In order to beat Xavier, the Badgers will need to find a way to knock down the 3-point shot in order to help break Xavier’s 1-3-1 zone. The gaps in the zone will provide open opportunities for Wisconsin’s offense, so the Badgers will need to hit some early to balance out defense. UW will need something from Koenig, who is 3-for-17 from 3-point range after shooting 50 percent from the perimeter the previous three games prior to that.
With Koenig struggling as of late, Brown has been able to step up by averaging three 3-pointers over the last five games on an average of five attempts. Xavier will have to pay attention when the junior receives the ball out on the perimeter, as Brown is 6-for-8 from 3-point range this postseason.
Xavier held teams to 32.7 percent from three in Big East play and limited Weber State to 19 percent (4-for-21) in its 18-point first-round win.
Even if Wisconsin can hit some shots from the perimeter, the Badgers will have to be stronger finishing around the rim, as there have been instances the last two games of leaving points on the floor due to missed layups. It’s part of the reason why Wisconsin posted first-half scoring droughts of 3:46, 5:12 and 3:58 against Pitt.
Those type of scoring slumps will be difficult to overcome against a talented Xavier squad with its high-scoring offense and a defense holding team to only 41.5 percent shooting.
3-Pointer: Containing Xavier’s offense
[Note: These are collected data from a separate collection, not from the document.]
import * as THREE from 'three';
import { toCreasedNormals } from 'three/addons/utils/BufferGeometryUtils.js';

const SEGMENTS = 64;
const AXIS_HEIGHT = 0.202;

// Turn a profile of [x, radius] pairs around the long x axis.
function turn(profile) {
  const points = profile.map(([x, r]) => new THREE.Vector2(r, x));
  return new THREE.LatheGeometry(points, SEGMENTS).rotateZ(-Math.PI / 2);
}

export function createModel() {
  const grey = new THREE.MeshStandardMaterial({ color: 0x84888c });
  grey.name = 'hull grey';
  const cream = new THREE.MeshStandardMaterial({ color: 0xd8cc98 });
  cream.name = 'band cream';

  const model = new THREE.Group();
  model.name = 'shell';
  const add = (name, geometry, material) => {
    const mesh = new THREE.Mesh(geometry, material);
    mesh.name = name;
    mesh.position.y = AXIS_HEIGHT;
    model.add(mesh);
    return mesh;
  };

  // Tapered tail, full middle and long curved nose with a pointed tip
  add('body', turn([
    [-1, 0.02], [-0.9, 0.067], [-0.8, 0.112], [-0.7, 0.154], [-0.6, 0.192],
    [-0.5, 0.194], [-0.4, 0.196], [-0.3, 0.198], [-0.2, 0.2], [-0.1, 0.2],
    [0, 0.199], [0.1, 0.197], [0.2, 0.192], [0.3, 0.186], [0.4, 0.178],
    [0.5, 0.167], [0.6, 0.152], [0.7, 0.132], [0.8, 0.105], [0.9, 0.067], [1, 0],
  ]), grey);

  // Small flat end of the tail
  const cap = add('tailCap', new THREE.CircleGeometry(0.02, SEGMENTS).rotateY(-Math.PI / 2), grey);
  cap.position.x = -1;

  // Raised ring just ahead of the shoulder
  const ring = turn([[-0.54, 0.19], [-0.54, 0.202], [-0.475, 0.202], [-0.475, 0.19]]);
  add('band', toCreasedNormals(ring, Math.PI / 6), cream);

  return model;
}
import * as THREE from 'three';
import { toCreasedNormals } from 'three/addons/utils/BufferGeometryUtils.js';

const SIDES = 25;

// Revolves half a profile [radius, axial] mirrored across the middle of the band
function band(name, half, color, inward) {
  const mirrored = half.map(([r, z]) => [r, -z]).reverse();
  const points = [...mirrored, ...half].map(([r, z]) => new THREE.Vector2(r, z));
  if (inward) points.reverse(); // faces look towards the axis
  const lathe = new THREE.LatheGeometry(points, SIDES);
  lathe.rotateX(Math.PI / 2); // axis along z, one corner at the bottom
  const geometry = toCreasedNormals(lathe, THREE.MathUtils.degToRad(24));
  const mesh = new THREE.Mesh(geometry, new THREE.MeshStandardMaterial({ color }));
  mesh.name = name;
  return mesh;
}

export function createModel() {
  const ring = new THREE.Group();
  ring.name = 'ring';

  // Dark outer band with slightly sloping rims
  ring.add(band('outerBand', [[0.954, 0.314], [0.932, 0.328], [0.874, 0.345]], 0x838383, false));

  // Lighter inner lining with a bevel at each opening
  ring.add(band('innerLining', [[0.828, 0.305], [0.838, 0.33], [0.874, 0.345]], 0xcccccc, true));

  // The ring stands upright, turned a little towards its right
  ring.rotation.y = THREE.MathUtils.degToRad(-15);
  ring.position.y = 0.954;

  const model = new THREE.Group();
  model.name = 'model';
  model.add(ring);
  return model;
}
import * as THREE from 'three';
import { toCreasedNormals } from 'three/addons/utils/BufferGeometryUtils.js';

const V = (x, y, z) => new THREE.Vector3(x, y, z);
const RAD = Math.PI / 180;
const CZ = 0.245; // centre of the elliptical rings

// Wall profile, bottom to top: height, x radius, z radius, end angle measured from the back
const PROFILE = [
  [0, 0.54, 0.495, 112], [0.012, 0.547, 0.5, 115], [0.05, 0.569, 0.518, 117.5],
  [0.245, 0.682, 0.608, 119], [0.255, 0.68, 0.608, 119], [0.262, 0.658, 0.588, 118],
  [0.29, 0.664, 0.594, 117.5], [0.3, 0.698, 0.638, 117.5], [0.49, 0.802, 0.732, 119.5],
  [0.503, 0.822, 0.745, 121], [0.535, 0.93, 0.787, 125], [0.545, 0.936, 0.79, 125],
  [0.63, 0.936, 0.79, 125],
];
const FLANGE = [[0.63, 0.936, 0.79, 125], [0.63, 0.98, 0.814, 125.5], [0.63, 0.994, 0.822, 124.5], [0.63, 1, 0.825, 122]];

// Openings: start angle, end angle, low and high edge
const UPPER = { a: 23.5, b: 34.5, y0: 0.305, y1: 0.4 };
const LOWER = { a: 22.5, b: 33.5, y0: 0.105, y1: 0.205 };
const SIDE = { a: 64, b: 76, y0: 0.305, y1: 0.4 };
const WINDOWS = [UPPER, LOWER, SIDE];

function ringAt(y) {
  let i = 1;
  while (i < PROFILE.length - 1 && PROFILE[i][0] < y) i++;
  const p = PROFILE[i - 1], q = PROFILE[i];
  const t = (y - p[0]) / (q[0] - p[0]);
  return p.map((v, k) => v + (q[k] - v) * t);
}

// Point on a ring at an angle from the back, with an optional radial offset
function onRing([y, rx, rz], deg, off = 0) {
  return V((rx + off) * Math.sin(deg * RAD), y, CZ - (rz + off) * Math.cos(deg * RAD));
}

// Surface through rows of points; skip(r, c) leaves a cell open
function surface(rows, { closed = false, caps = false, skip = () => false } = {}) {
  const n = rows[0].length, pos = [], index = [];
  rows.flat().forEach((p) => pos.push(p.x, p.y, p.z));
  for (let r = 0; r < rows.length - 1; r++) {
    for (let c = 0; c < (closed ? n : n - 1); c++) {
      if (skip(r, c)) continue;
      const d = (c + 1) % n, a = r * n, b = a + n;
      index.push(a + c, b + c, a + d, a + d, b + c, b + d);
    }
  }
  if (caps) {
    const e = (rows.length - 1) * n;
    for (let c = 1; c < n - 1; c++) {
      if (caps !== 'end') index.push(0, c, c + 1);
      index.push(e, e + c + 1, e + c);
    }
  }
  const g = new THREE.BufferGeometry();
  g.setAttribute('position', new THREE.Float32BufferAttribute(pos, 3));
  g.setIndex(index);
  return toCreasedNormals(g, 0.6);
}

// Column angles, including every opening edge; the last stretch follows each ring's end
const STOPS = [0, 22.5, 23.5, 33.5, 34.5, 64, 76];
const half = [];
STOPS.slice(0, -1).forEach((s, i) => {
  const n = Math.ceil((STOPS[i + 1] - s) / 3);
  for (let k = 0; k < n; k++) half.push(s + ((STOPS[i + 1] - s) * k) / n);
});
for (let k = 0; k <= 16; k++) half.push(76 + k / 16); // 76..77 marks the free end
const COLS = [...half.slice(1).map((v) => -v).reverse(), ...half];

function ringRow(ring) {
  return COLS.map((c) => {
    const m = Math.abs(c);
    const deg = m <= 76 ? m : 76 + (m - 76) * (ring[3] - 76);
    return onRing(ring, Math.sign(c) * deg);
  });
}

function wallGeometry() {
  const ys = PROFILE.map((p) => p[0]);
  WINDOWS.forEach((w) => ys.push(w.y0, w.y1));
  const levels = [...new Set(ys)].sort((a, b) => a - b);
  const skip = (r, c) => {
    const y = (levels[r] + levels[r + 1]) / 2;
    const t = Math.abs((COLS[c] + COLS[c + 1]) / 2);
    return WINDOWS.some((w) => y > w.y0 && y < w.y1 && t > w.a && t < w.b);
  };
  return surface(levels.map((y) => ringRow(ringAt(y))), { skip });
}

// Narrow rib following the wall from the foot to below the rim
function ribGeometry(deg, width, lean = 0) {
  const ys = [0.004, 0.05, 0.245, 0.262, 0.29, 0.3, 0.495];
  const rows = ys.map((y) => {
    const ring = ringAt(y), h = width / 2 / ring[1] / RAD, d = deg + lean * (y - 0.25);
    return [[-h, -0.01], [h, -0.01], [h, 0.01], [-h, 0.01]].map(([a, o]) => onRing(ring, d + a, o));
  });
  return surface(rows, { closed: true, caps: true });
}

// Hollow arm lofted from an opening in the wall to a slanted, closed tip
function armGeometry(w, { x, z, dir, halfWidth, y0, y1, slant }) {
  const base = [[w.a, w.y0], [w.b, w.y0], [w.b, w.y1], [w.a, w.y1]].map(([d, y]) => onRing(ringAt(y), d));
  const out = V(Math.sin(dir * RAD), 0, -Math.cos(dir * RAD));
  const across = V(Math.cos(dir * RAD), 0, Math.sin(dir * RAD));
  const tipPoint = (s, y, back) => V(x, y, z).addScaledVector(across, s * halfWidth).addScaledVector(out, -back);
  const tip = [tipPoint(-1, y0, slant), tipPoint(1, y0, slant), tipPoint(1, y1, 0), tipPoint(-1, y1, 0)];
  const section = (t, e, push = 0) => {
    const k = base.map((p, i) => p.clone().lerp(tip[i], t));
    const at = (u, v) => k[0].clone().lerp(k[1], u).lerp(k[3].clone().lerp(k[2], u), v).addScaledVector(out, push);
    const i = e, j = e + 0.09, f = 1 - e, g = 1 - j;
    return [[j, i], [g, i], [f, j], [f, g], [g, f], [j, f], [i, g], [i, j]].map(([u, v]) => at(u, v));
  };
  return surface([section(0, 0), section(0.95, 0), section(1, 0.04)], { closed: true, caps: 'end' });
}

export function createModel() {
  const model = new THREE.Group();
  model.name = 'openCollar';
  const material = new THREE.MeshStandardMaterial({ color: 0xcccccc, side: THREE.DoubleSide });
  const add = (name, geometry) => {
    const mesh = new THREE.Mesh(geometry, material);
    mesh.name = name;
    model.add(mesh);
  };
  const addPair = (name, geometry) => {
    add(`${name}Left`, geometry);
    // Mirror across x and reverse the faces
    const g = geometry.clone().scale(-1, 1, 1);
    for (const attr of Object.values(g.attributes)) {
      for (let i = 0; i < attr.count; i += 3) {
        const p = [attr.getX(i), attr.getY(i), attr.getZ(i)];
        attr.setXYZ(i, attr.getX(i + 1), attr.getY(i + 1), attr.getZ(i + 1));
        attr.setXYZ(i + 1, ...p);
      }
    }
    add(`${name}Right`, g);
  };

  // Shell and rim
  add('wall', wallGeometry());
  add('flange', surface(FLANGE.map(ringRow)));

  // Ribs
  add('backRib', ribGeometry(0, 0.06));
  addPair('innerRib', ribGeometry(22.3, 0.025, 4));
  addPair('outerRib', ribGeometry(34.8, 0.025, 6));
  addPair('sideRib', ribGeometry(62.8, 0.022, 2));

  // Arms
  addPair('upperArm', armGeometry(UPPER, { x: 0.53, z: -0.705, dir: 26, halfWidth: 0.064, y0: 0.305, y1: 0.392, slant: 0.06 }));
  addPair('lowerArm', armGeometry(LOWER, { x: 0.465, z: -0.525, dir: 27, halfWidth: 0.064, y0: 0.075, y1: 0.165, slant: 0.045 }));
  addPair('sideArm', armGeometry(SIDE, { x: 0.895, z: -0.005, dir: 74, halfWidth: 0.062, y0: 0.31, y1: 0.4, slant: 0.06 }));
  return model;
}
As just mentioned above, Xavier’s offense is right up there with the likes of Indiana, Michigan State and Maryland in terms of productivity. The Musketeers have shown the ability to score efficiently and with balance, as four players average double figures and all shoot at least 40 percent from the field.
Trevon Bluiett leads Xavier in scoring (15.3 points per game) and 3-point field goal percentage (39.7 percent), but he isn’t the only player who is capable of hitting shots from the perimeter. Shooting 36.4 percent as a team, Xavier also has Myles Davis making 38.2 percent of his threes.
While the offense is in remission, Wisconsin put together one of its more complete defensive performances of the season in the second half Friday by making sure no Panthers player could get into an offensive rhythm. That same kind of defensive performance will be needed – and them some - against a Xavier team that can score in bunches.
That means Wisconsin has to avoid mental lapses, prevent dribble penetration, communicate the switches to prevent open looks and match Xavier’s physicality in the low post. UW was aggressive without fouling Friday (only 11 for the game) and can’t allow Xavier to rack up the free shots. The Musketeers attempted 453 free throws in conference play, the most by any team in the Big East, and connected on 74 percent of their free throws.
The one way to disrupt Xavier’s offense is turnovers. Although averaging 12.8 per game this season, the Musketeers have averaged 14.5 turnovers over the last two games. Wisconsin’s plus-2.5 turnover margin was second in the Big Ten this season, and the Badgers have forced their last 14 opponents into double-digit turnovers.
Scoring 13.5 points off turnovers the last 14 games, Wisconsin will need to deliver its best defensive game of the season.